Pittsburghers Still Feel Safer Beside Self-Driving Cars Than Those Driven By Humans

Feb 6, 2019

Bike Pittsburgh released its second-ever survey on how Pittsburgh cyclists and pedestrians feel about sharing the roads with self-driving cars. 

The group's advocacy director, Eric Boerer, talked to 90.5 WESA's The Confluence just before the survey was released Tuesday. He said the death of Elaine Herzberg, who was struck in March by a self-driving Uber in Tempe, Ariz., last year, clearly affected the results.

"For the most part, people still feel pretty confident about the technology itself, but it really soured how they feel about Uber," and how the company handled its aftermath, Boerer said.

The survey, which includes data and excerpts from its 795 respondents, finds Pittsburghers still feel safer alongside self-driving cars than those driven by their human counterparts, but would support better policy that's more clearly communicated to the public. Just over 1,100 people responded to a similarly worded survey in 2017.

Erin Potts, director of marketing and community outreach with Healthy Ride, which operates the fleet of subscription and pay-as-you-go bicycles all around the city, said they work hand-in-hand with BikePittsburgh to help inform and prepare would-be bike commuters for local drivers and potentially unsafe situations. 

Hear the full conversation with Potts and Boerer on WESA's The Confluence.

Healthy Ride's headquarters is on Penn Avenue, just a few blocks from Uber's main campus and along the track where many autonomous vehicles are tested. Potts said they haven't received any specific complaints, but tends to point people to Bike Pittsburgh when incidents or concerns come up.

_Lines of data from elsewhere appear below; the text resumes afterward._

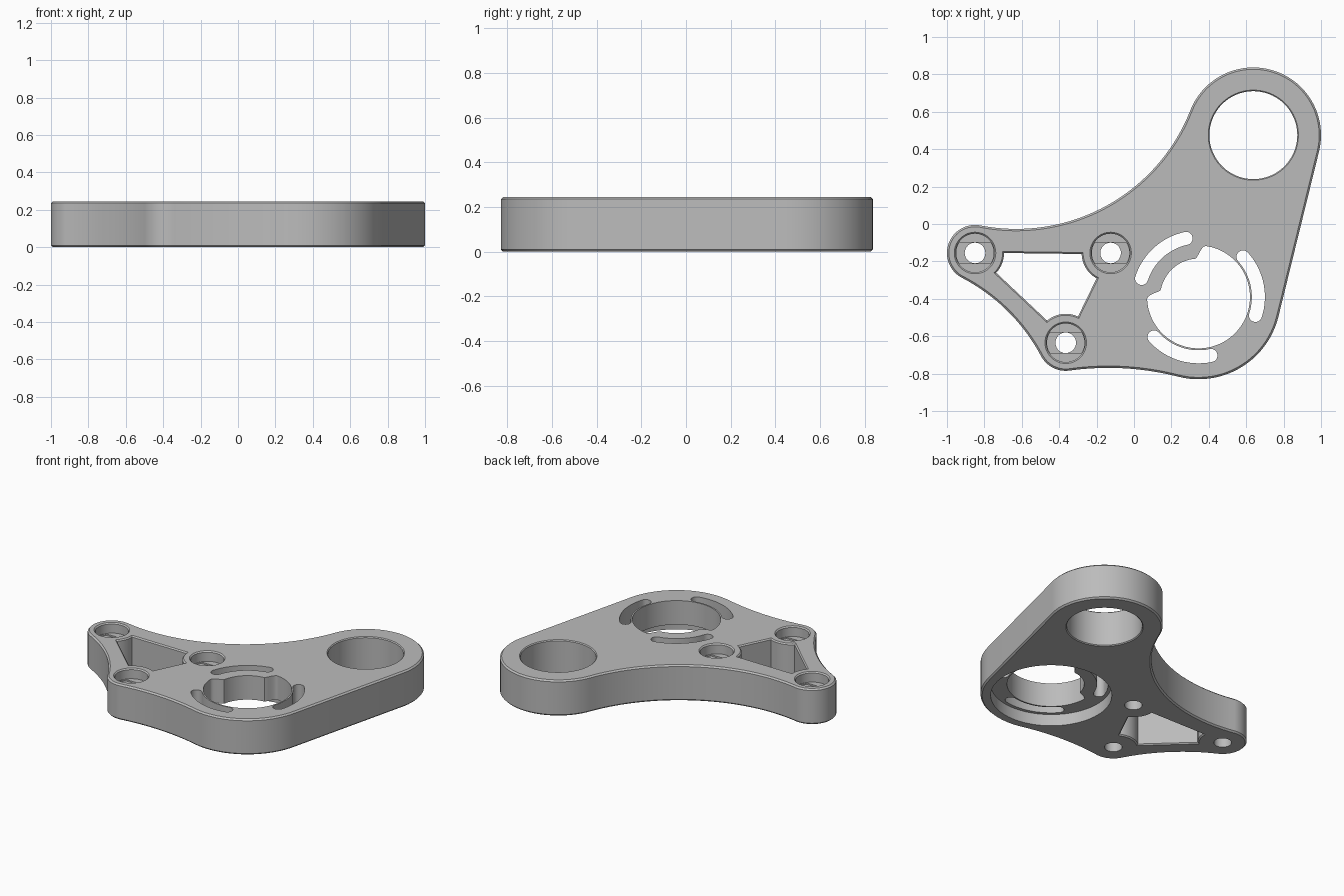
import bpy, bmesh
from math import pi, cos, sin, acos, sqrt, radians, degrees
from mathutils import Vector

if "Cube" in bpy.data.objects:
    bpy.data.objects.remove(bpy.data.objects["Cube"])

H = 0.245          # plate thickness
EPS = 0.01         # cutter overshoot

grey = bpy.data.materials.new("light_grey")
grey.use_nodes = True
colour = (0.5, 0.5, 0.5, 1)
grey.diffuse_color = colour
grey.node_tree.nodes["Principled BSDF"].inputs["Base Color"].default_value = colour


def arc(c, r, a0, a1, step=4):
    """Points on an arc, angles in degrees, either direction."""
    n = max(2, round(abs(a1 - a0) / step))
    return [c + r * Vector((cos(t), sin(t)))
            for t in (radians(a0 + (a1 - a0) * i / n) for i in range(n + 1))]


def circle(c, r):
    return arc(c, r, 0, 360)[:-1]


def heading(v):
    return degrees(Vector((1, 0)).angle_signed(v)) * -1


def offset(pts, d):
    """Move a counter-clockwise outline outward by d."""
    out = []
    for i, p in enumerate(pts):
        e1 = (p - pts[i - 1]).normalized()
        e2 = (pts[(i + 1) % len(pts)] - p).normalized()
        n1, n2 = Vector((e1.y, -e1.x)), Vector((e2.y, -e2.x))
        out.append(p + (n1 + n2) * d / max(0.5, 1 + n1.dot(n2)))
    return out


def prism(name, pts, layers):
    """Loft an outline through (height, offset) layers into a closed solid."""
    bm = bmesh.new()
    rings = [[bm.verts.new((p.x, p.y, z)) for p in offset(pts, d)] for z, d in layers]
    for a, b in zip(rings, rings[1:]):
        for i in range(len(a)):
            j = (i + 1) % len(a)
            bm.faces.new((a[i], a[j], b[j], b[i]))
    bm.faces.new(rings[0][::-1])
    bm.faces.new(rings[-1])
    mesh = bpy.data.meshes.new(name)
    bm.to_mesh(mesh)
    bm.free()
    mesh.materials.append(grey)
    ob = bpy.data.objects.new(name, mesh)
    bpy.context.collection.objects.link(ob)
    return ob


def cut(pts, z0=0, z1=H, low=0, high=0):
    """Cut an outline out of the plate, with optional flared edges."""
    layers = [(z0 - EPS, low + EPS if low else 0)]
    layers += [(z0 + low, 0)] if low else []
    layers += [(z1 - high, 0)] if high else []
    layers += [(z1 + EPS, high + EPS if high else 0)]
    tool = prism("cutter", pts, layers)
    tool.hide_render = True
    mod = plate.modifiers.new("cut", "BOOLEAN")
    mod.operation, mod.solver, mod.object = "DIFFERENCE", "EXACT", tool
    bpy.context.view_layer.objects.active = plate
    bpy.ops.object.modifier_apply(modifier=mod.name)
    bpy.data.objects.remove(tool)


# Lobes of the plate, counter-clockwise: centre, radius, fillet to the next lobe
big_eye = Vector((0.638, 0.475))
motor = Vector((0.345, -0.39))
left_screw = Vector((-0.85, -0.155))
low_screw = Vector((-0.365, -0.635))
mid_screw = Vector((-0.125, -0.155))
lobes = [(big_eye, 0.362, 1.0), (left_screw, 0.15, 1.0),
         (low_screw, 0.15, 1.5), (motor, 0.44, None)]

# Joins between lobes: leave angle, arrive angle, fillet arc points
joins = []
for i, (c1, r1, R) in enumerate(lobes):
    c2, r2, _ = lobes[(i + 1) % len(lobes)]
    d = c2 - c1
    L = d.length
    if R is None:
        a = heading(d) - degrees(acos((r1 - r2) / L))
        joins.append((a, a, []))
        continue
    u = d / L
    s = ((r1 + R) ** 2 - (r2 + R) ** 2 + L * L) / (2 * L)
    f = c1 + u * s + Vector((u.y, -u.x)) * sqrt((r1 + R) ** 2 - s * s)
    a0, a1 = heading(c1 - f), heading(c2 - f)
    while a1 > a0:
        a1 -= 360
    joins.append((heading(f - c1), heading(f - c2), arc(f, R, a0, a1, 2)[1:-1]))

outline = []
for i, (c, r, _) in enumerate(lobes):
    start, end = joins[i - 1][1], joins[i][0]
    while end < start:
        end += 360
    while end > start + 360:
        end -= 360
    outline += arc(c, r, start, end) + joins[i][2]

# Plate with chamfered rim
edge = 0.01
plate = prism("bracket_plate", outline, [(0, -edge), (edge, 0), (H - edge, 0), (H, -edge)])

# Large eye hole
cut(circle(big_eye, 0.235), low=0.006, high=0.006)

# Motor recess from below
cut(circle(motor, 0.377), z1=0.08 - EPS)


# Motor bore with a thickened pad beside one slot
def bore_radius(a):
    t = min(1, max(0, (50 - abs(a - 132)) / 13))
    return 0.275 - 0.07 * t * t * (3 - 2 * t)


cut([motor + bore_radius(a) * Vector((cos(radians(a)), sin(radians(a))))
     for a in range(0, 360, 2)])

# Three curved motor slots
for mid in (12, 132, 252):
    a0, a1, r, w = mid - 30, mid + 30, 0.32, 0.035
    tip0, tip1 = arc(motor, r, a0, a1)[0], arc(motor, r, a0, a1)[-1]
    cut(arc(motor, r + w, a0, a1) + arc(tip1, w, a1, a1 + 180, 15)[1:-1]
        + arc(motor, r - w, a1, a0) + arc(tip0, w, a0 + 180, a0 + 360, 15)[1:-1])

# Screw holes with stepped counterbores
for c in (left_screw, mid_screw, low_screw):
    cut(circle(c, 0.055))
    cut(circle(c, 0.103), z0=H - 0.07 + EPS, high=0.008)
    strip = [Vector((p.x, max(c.y - 0.055, min(c.y + 0.055, p.y)))) for p in circle(c, 0.1)]
    cut(strip, z0=H - 0.08 + EPS, z1=H - 0.05)

# Triangular window curving around the screw bosses
boss = 0.155
window = (arc(left_screw, boss, 0, -43) + arc(low_screw, boss, 130, 65)
          + arc(mid_screw, boss, 241, 182))
cut(window, low=0.008, high=0.008)

# Smooth curved walls, keep edges sharp
bpy.ops.object.select_all(action="DESELECT")
plate.select_set(True)
bpy.context.view_layer.objects.active = plate
bpy.ops.object.shade_smooth_by_angle(angle=radians(30))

"We have a lot of frank conversations with residents in Pittsburgh on the regular," she said, "but we also run our own survey that asks our riders what their priorities are, and if they're not riding, why. And often times it's that they don't feel safe sharing the road with cars."

Boerer credits protected bike lanes for helping encourage growing interest in bike commuting. 

"People feel much safer whenever there is that physical separation," he said.

Bike Pittsburgh collects experiences and observations regarding autonomous vehicles year-round. Boerer said the group relays some to Uber, Argo AI and others when appropriate, as well as law enforcement if necessary.